■ Task item
Go to the line holding "grey.diffuse_color = COLOUR" in the entries below and write out exactly every line down to and including the line holding "FLOOR = 0.06".

■ Data for processing
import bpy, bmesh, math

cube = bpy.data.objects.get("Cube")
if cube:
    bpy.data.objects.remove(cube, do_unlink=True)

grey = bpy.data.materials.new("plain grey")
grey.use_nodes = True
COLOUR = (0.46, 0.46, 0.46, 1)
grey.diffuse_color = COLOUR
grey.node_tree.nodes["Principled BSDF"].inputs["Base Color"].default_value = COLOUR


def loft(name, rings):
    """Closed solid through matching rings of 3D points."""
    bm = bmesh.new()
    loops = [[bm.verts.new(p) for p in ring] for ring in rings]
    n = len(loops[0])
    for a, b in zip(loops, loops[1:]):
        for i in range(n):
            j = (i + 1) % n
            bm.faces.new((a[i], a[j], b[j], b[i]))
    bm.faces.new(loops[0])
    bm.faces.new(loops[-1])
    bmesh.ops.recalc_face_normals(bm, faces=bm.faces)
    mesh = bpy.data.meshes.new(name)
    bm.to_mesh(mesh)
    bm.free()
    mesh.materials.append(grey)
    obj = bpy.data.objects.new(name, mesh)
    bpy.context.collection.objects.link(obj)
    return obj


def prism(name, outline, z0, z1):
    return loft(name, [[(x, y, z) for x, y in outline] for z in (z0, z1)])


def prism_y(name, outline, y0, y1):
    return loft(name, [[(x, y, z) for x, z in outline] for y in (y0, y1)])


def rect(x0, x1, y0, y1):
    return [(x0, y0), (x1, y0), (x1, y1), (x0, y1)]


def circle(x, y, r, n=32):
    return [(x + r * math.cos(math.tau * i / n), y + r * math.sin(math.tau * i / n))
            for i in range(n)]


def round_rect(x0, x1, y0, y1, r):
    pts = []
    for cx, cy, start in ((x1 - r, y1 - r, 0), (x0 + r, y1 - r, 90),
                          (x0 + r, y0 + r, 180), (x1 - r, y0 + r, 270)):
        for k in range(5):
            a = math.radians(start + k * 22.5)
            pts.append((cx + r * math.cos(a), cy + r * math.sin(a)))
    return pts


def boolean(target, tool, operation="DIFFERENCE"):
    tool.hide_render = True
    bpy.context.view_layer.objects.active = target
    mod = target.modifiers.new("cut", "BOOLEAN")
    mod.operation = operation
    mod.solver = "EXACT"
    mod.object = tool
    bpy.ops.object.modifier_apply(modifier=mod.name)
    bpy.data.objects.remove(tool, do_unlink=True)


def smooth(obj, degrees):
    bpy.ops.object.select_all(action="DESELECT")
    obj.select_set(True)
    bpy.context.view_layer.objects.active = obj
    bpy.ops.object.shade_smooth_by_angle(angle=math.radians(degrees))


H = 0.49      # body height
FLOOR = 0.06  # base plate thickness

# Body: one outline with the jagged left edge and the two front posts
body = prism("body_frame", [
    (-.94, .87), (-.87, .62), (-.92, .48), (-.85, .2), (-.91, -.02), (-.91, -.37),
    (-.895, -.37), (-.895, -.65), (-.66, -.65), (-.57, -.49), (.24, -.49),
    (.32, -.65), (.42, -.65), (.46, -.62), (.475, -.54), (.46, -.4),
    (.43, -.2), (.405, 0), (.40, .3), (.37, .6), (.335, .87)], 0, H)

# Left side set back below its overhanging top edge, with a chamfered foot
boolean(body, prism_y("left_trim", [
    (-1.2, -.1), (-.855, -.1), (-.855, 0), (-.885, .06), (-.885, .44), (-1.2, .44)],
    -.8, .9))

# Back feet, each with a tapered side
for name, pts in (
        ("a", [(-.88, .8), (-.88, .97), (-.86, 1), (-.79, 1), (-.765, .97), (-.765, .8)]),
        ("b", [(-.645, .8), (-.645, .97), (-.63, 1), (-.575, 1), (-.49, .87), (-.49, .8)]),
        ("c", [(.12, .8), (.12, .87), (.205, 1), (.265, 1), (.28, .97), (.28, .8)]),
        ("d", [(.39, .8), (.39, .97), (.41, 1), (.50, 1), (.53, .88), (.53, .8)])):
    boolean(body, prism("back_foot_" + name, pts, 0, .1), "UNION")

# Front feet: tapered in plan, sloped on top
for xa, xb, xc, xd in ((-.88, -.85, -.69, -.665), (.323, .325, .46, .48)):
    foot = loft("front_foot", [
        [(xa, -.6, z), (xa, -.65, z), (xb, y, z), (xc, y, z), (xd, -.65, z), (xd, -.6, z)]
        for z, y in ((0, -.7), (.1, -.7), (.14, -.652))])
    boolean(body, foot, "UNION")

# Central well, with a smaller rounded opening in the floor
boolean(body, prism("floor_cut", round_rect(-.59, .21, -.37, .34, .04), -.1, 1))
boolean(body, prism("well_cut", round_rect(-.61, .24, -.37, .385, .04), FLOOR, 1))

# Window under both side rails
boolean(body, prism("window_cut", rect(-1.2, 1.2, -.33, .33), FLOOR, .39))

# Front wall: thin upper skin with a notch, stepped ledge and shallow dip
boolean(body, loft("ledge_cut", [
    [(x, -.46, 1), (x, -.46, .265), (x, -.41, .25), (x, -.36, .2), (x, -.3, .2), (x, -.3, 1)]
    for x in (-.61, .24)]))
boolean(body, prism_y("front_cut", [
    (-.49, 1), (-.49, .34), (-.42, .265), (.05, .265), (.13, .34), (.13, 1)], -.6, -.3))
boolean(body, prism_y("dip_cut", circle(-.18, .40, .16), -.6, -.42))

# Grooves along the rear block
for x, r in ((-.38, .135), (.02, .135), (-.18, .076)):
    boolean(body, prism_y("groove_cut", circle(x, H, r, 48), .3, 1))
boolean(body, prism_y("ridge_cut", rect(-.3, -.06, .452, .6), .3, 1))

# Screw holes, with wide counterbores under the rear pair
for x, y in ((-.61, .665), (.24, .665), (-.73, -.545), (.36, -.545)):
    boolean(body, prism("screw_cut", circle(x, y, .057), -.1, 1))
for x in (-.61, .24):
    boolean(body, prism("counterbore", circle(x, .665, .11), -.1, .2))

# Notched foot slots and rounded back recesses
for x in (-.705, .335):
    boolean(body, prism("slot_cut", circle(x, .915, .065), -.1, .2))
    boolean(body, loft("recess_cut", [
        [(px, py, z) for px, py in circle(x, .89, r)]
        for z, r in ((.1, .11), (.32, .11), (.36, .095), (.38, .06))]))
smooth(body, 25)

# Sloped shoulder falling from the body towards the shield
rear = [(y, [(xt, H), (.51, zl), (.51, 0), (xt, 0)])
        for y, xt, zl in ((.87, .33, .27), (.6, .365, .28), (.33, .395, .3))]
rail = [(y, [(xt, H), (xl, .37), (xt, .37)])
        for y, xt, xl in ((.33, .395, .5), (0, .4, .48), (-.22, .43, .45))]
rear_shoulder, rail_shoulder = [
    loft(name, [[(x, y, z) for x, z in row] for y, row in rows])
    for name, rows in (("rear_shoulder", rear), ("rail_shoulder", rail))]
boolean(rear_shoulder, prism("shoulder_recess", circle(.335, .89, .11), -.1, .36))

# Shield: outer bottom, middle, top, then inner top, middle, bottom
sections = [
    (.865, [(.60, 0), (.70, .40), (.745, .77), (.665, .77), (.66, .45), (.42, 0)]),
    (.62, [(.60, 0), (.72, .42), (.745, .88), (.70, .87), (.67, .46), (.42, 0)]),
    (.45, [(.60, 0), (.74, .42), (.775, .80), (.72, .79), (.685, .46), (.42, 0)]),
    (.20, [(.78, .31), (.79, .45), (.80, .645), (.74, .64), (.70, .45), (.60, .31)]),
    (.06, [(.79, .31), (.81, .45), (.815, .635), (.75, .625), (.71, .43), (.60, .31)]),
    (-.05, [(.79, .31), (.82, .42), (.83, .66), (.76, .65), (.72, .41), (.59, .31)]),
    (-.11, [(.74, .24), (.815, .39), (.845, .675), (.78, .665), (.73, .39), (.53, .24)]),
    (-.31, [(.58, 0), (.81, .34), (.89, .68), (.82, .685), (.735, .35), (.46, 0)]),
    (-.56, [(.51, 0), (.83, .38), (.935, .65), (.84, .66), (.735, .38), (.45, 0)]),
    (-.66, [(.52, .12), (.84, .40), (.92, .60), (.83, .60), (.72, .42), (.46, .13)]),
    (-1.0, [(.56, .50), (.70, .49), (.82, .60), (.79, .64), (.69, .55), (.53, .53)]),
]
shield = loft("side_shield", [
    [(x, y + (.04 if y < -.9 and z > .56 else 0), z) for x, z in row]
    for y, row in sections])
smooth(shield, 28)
--
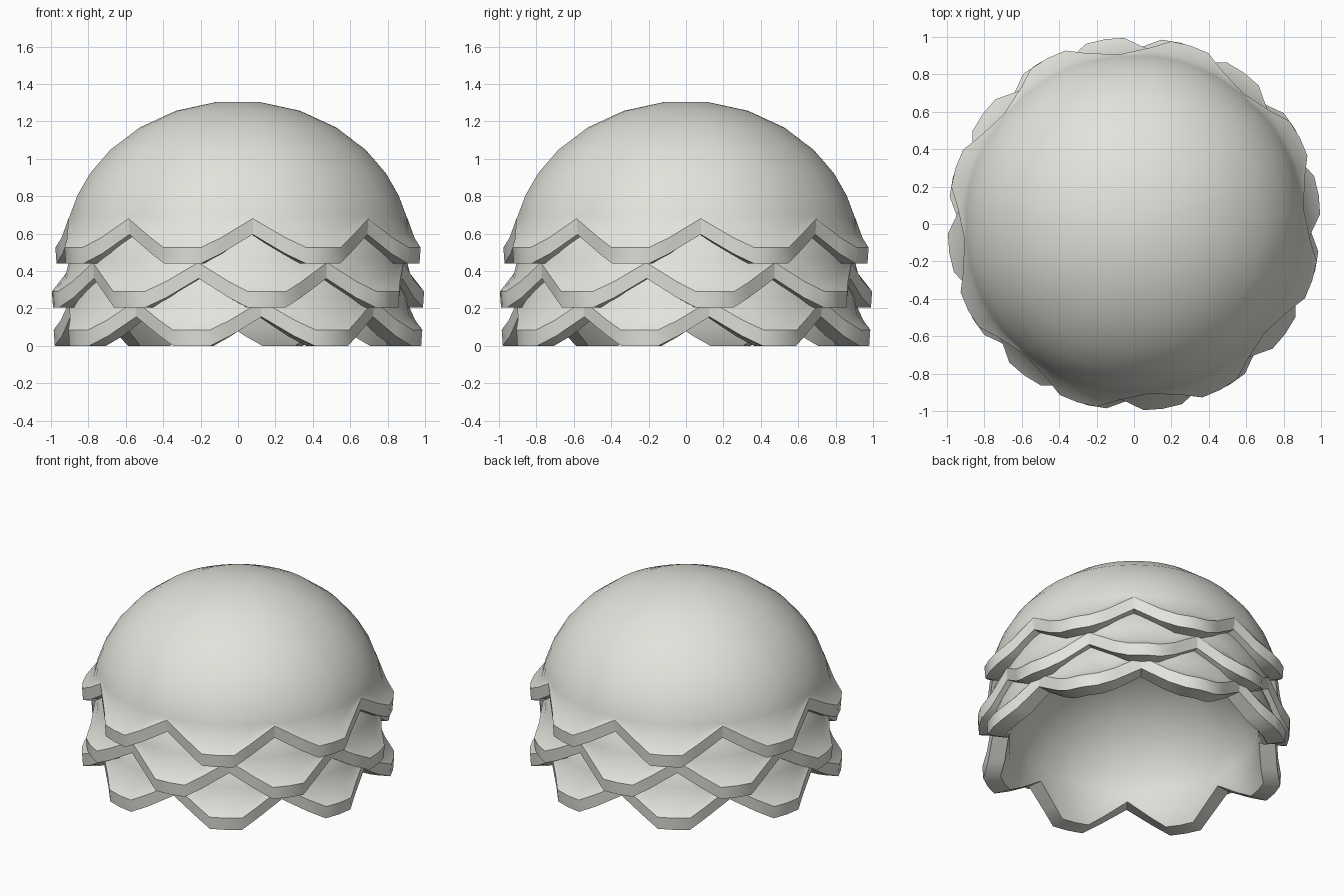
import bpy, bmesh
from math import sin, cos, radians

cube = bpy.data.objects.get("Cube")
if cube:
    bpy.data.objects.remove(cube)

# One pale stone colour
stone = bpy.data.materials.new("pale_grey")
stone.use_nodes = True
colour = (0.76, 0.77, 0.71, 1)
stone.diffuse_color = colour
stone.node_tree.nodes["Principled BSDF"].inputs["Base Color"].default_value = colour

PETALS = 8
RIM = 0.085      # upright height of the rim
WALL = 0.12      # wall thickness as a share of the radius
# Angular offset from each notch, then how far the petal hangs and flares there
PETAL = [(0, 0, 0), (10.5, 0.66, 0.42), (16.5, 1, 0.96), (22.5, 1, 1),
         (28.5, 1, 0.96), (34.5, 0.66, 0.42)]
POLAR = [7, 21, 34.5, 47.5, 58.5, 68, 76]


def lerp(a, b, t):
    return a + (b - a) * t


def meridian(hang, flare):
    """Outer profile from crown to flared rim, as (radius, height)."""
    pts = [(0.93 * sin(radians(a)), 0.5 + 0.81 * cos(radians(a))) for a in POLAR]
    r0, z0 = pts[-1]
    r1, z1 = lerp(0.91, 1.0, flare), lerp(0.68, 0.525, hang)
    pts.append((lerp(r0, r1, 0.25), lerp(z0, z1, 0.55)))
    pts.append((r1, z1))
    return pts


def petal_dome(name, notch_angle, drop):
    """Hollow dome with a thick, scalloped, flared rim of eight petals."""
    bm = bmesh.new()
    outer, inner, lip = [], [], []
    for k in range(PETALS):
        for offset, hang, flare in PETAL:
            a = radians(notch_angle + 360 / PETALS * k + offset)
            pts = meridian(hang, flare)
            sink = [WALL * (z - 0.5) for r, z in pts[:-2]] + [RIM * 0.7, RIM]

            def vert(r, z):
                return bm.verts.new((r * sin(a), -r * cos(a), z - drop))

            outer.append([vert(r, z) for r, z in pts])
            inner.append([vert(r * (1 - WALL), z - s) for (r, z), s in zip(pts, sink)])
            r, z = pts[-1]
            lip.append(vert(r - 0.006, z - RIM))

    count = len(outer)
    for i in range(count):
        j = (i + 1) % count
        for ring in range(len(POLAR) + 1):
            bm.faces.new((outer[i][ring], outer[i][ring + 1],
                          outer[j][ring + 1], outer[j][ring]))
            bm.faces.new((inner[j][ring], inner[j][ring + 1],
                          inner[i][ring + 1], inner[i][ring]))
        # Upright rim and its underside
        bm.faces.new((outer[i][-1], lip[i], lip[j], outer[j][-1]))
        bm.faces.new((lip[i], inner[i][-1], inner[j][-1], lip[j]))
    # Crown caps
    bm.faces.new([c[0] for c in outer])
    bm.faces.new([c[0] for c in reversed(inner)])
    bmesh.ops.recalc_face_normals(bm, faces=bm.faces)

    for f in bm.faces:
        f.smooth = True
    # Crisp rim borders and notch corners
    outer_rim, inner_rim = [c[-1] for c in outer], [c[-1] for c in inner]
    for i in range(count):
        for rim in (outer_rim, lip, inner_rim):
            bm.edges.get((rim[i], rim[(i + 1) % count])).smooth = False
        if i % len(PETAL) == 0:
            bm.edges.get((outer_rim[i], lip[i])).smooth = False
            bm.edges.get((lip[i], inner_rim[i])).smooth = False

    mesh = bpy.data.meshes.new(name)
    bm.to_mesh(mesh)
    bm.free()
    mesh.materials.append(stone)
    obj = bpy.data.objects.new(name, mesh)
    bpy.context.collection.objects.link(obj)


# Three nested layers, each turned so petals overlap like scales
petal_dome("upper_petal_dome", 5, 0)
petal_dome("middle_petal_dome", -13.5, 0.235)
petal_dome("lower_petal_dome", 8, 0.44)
--
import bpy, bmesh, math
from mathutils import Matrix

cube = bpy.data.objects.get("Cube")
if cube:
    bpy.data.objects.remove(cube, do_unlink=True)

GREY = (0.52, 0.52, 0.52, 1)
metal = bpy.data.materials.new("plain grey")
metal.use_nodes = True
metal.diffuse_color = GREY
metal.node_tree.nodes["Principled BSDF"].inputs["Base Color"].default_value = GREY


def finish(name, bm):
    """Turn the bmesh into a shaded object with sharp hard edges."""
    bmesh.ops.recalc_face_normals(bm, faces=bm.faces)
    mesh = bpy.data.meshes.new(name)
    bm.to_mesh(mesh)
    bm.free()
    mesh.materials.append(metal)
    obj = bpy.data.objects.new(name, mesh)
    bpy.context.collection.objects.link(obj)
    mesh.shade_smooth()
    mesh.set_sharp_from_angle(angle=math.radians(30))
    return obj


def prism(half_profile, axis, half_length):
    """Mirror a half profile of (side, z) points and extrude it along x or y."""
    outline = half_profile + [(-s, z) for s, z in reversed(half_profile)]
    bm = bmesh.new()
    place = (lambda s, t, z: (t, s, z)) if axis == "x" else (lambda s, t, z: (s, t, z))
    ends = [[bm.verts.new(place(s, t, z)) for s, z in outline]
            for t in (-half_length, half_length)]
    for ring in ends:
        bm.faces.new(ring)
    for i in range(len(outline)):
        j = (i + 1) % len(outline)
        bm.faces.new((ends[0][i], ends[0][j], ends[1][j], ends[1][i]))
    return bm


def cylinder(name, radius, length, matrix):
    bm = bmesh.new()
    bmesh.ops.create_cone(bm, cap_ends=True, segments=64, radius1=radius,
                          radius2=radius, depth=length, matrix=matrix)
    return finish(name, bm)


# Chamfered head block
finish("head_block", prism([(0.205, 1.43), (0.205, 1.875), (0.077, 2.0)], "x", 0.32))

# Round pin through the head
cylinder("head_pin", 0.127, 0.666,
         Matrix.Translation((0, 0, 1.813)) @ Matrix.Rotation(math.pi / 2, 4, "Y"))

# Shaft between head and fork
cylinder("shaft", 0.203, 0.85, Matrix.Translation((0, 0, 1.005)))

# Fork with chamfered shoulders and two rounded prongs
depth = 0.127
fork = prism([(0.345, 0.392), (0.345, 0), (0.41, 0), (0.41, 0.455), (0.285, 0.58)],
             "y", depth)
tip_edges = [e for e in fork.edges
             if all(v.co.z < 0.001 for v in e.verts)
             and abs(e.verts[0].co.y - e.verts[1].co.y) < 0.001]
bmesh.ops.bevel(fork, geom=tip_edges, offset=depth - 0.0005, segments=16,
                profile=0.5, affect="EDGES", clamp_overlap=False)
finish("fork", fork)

■ Your response
grey.diffuse_color = COLOUR
grey.node_tree.nodes["Principled BSDF"].inputs["Base Color"].default_value = COLOUR


def loft(name, rings):
    """Closed solid through matching rings of 3D points."""
    bm = bmesh.new()
    loops = [[bm.verts.new(p) for p in ring] for ring in rings]
    n = len(loops[0])
    for a, b in zip(loops, loops[1:]):
        for i in range(n):
            j = (i + 1) % n
            bm.faces.new((a[i], a[j], b[j], b[i]))
    bm.faces.new(loops[0])
    bm.faces.new(loops[-1])
    bmesh.ops.recalc_face_normals(bm, faces=bm.faces)
    mesh = bpy.data.meshes.new(name)
    bm.to_mesh(mesh)
    bm.free()
    mesh.materials.append(grey)
    obj = bpy.data.objects.new(name, mesh)
    bpy.context.collection.objects.link(obj)
    return obj


def prism(name, outline, z0, z1):
    return loft(name, [[(x, y, z) for x, y in outline] for z in (z0, z1)])


def prism_y(name, outline, y0, y1):
    return loft(name, [[(x, y, z) for x, z in outline] for y in (y0, y1)])


def rect(x0, x1, y0, y1):
    return [(x0, y0), (x1, y0), (x1, y1), (x0, y1)]


def circle(x, y, r, n=32):
    return [(x + r * math.cos(math.tau * i / n), y + r * math.sin(math.tau * i / n))
            for i in range(n)]


def round_rect(x0, x1, y0, y1, r):
    pts = []
    for cx, cy, start in ((x1 - r, y1 - r, 0), (x0 + r, y1 - r, 90),
                          (x0 + r, y0 + r, 180), (x1 - r, y0 + r, 270)):
        for k in range(5):
            a = math.radians(start + k * 22.5)
            pts.append((cx + r * math.cos(a), cy + r * math.sin(a)))
    return pts


def boolean(target, tool, operation="DIFFERENCE"):
    tool.hide_render = True
    bpy.context.view_layer.objects.active = target
    mod = target.modifiers.new("cut", "BOOLEAN")
    mod.operation = operation
    mod.solver = "EXACT"
    mod.object = tool
    bpy.ops.object.modifier_apply(modifier=mod.name)
    bpy.data.objects.remove(tool, do_unlink=True)


def smooth(obj, degrees):
    bpy.ops.object.select_all(action="DESELECT")
    obj.select_set(True)
    bpy.context.view_layer.objects.active = obj
    bpy.ops.object.shade_smooth_by_angle(angle=math.radians(degrees))


H = 0.49      # body height
FLOOR = 0.06  # base plate thickness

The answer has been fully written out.